This April 28 marks a year of obstruction of the auxiliary diversion gallery (GAD) that generated the emergency and the delay of the hydroelectric project.
The clogging of this tunnel was the beginning of a series of events that have kept the country on hold throughout this year, as well as the surplus costs, investigations and uncertainties of thousands of people living in the area of influence of the project.
One of the most costly decisions that EPM had to take to avoid an emergency was to divert the Cauca River flow through the powerhouse, the heart of the project. Through this room for nine months the water flowed causing millions of dollars in damages.
On that decision, William Giraldo, EPM's vice president of power generation projects, recently shared an anecdote reflecting the impact of the determination that sought to prevent a downstream tragedy because the dam was not finished and impoundment of the river meant a threat. for communities.
"This is one of the saddest moments I've had during the 30 years I've been in the organization, it's not me, it's a companion (photo above) because I'm taking the picture because it was the night we went into the water for the engine room," Giraldo refers to the night of May 10, 12 days after the obstruction of the auxiliary gallery.
In the picture you can see one of the mega-workers, who helplessly watched as the water began to go through the heart of the project, because it was expected that from December, the Hidroituango would begin to generate energy.
"In the engine room we had already installed a generator that more or less reached 85% of its assembly and the second generator was more or less 60%. At the plant, we had about 110 million dollars (about 350 million pesos ) in equipment, "said Giraldo.
At the time, John Maya Salazar, vice president of business management at EPM, also said that flooding the powerhouse was the most difficult and painful time to build the hydroelectric plant.
After closing the gates and evacuating water from the powerhouse, EPM's position on the project's recovery and its progress is positive because despite the damage it would take 20 months to repair, the cave is in good condition.
In the context:
What is necessary
The work was delayed for three years and, according to Jorge Londoño De la Cuesta, manager of EPM, the project's surplus costs total 3.5 billion pesos.
After 12 months of seeking to regain control of the project, around 3,500 workers work on three fronts: recovery of the engine room, final tunnel fence and completion of the dam at its final level.
EPM also focuses on the cavity arrangement that was found in December 2018 between the collection tunnels, which forced the anticipated closure of the powerhouse locks in January and February, respectively.

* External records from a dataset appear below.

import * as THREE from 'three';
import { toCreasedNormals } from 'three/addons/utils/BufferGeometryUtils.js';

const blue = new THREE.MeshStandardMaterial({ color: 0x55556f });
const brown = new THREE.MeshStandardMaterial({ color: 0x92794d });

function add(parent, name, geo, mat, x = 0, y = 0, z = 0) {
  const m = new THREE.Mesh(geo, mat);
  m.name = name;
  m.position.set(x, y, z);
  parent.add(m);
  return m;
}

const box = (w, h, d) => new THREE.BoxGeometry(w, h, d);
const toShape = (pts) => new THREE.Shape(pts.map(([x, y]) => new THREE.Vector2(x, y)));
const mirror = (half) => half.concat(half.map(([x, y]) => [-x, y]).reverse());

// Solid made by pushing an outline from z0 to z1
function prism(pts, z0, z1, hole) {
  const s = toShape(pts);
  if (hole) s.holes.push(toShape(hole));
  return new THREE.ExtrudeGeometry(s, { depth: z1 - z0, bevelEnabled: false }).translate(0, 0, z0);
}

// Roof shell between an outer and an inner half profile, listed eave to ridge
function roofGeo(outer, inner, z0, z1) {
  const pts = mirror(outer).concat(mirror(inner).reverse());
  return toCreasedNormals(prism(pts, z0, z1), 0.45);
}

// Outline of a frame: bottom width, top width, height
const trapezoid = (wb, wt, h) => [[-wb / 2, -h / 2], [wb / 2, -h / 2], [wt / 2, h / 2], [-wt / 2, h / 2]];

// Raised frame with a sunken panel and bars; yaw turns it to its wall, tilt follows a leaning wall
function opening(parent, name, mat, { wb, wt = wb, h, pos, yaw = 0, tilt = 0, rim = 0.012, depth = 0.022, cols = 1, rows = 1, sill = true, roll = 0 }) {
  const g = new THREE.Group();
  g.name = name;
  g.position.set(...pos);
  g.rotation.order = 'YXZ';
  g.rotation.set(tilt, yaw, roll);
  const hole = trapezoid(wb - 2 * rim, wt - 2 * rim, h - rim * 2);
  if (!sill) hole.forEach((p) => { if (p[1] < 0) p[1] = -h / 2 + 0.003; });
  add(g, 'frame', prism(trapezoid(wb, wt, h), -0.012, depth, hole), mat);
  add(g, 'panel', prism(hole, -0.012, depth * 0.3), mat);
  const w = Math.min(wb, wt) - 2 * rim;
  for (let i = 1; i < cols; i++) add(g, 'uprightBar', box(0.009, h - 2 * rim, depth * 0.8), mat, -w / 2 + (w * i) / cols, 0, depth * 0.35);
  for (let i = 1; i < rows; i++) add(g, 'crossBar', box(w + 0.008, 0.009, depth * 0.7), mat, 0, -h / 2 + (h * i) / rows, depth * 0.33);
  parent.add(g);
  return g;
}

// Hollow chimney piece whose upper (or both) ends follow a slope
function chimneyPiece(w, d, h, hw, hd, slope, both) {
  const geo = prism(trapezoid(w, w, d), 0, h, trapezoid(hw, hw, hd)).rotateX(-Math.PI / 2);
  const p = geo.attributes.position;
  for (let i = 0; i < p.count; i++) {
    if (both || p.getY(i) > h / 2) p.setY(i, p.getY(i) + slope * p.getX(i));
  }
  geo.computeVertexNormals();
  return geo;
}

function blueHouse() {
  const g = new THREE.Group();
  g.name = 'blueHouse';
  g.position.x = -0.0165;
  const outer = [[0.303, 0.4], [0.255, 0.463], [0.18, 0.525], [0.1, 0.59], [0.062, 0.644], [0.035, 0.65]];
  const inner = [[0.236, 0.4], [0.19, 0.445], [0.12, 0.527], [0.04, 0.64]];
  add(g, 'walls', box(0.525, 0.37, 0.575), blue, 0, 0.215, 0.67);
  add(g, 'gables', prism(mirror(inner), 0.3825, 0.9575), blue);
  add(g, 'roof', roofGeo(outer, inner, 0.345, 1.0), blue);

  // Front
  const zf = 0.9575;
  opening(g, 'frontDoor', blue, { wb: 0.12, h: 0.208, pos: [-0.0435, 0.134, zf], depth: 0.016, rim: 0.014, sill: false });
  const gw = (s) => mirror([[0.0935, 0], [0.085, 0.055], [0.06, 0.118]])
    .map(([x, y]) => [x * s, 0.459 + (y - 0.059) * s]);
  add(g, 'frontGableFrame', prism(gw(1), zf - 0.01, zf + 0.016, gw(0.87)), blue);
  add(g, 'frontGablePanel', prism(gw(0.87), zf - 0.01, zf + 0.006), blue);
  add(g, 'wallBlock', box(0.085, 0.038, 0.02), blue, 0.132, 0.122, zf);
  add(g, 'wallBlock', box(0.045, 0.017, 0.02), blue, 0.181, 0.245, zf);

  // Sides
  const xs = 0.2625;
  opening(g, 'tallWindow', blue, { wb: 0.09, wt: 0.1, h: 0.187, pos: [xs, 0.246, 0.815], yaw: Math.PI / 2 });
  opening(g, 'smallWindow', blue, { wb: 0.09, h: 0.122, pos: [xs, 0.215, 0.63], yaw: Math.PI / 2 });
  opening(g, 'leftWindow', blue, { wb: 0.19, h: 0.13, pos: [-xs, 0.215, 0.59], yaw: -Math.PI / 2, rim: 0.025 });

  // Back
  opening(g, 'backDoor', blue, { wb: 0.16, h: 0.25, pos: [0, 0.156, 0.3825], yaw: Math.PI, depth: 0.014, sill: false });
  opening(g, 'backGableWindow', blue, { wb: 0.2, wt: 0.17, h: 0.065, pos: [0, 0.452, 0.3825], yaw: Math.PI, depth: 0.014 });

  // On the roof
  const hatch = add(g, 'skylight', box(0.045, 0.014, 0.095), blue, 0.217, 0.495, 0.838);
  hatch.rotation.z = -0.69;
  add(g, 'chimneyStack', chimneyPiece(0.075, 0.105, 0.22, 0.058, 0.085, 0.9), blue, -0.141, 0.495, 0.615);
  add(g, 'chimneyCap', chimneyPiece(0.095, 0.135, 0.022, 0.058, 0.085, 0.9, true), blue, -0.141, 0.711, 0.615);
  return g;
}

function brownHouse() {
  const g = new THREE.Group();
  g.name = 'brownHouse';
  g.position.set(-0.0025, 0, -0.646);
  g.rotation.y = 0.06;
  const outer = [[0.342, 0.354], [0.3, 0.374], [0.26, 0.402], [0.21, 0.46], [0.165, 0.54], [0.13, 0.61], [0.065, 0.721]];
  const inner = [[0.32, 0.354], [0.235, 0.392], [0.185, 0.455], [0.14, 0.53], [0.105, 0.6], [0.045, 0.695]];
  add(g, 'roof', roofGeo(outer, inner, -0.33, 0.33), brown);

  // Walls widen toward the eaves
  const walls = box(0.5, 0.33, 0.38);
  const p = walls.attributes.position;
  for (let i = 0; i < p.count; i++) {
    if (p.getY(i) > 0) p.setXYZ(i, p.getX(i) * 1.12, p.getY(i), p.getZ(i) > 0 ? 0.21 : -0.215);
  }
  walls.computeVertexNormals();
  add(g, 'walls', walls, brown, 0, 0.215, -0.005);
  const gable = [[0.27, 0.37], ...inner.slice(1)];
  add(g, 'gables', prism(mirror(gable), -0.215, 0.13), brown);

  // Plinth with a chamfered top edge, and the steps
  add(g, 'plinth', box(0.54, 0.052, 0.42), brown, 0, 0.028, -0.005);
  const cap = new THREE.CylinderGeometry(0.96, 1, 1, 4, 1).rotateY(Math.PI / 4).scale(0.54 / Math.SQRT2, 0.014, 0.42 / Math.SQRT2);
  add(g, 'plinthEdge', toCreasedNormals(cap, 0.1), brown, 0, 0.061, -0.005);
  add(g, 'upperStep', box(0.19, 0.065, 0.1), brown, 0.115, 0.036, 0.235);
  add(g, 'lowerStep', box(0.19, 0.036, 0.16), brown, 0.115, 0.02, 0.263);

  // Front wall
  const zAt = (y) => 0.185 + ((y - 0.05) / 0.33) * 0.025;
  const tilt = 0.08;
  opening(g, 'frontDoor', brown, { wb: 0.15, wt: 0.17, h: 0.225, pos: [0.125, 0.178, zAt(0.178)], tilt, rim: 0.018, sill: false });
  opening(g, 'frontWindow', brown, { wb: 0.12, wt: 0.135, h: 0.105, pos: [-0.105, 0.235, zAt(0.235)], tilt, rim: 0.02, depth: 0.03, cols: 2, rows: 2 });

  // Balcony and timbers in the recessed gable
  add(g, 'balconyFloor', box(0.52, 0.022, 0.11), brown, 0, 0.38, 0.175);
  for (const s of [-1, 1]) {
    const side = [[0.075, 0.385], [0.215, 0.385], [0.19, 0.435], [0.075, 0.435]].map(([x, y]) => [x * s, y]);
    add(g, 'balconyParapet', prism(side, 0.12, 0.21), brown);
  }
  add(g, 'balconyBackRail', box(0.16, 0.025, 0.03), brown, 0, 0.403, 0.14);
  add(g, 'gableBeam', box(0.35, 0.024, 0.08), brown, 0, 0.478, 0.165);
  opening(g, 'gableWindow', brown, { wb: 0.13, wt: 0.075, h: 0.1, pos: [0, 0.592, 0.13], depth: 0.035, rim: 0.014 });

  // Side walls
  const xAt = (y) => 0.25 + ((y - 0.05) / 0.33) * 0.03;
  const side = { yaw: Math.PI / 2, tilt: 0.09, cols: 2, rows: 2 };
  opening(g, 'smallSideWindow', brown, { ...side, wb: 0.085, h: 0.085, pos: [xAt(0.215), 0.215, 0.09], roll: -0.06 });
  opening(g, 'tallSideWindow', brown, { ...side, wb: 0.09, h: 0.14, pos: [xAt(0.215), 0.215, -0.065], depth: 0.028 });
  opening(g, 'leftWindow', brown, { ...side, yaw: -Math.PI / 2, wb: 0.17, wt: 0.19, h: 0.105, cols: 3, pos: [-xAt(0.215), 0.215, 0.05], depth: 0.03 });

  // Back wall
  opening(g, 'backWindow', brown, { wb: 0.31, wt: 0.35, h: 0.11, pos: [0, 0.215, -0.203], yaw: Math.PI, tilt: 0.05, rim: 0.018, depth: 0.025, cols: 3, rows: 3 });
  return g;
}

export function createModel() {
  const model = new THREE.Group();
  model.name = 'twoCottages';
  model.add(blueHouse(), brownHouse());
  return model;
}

Meanwhile, the control entities advance their investigations for alleged irregularities in the causes of the contingency.
See more information on the special Hidroituango, in an emergency.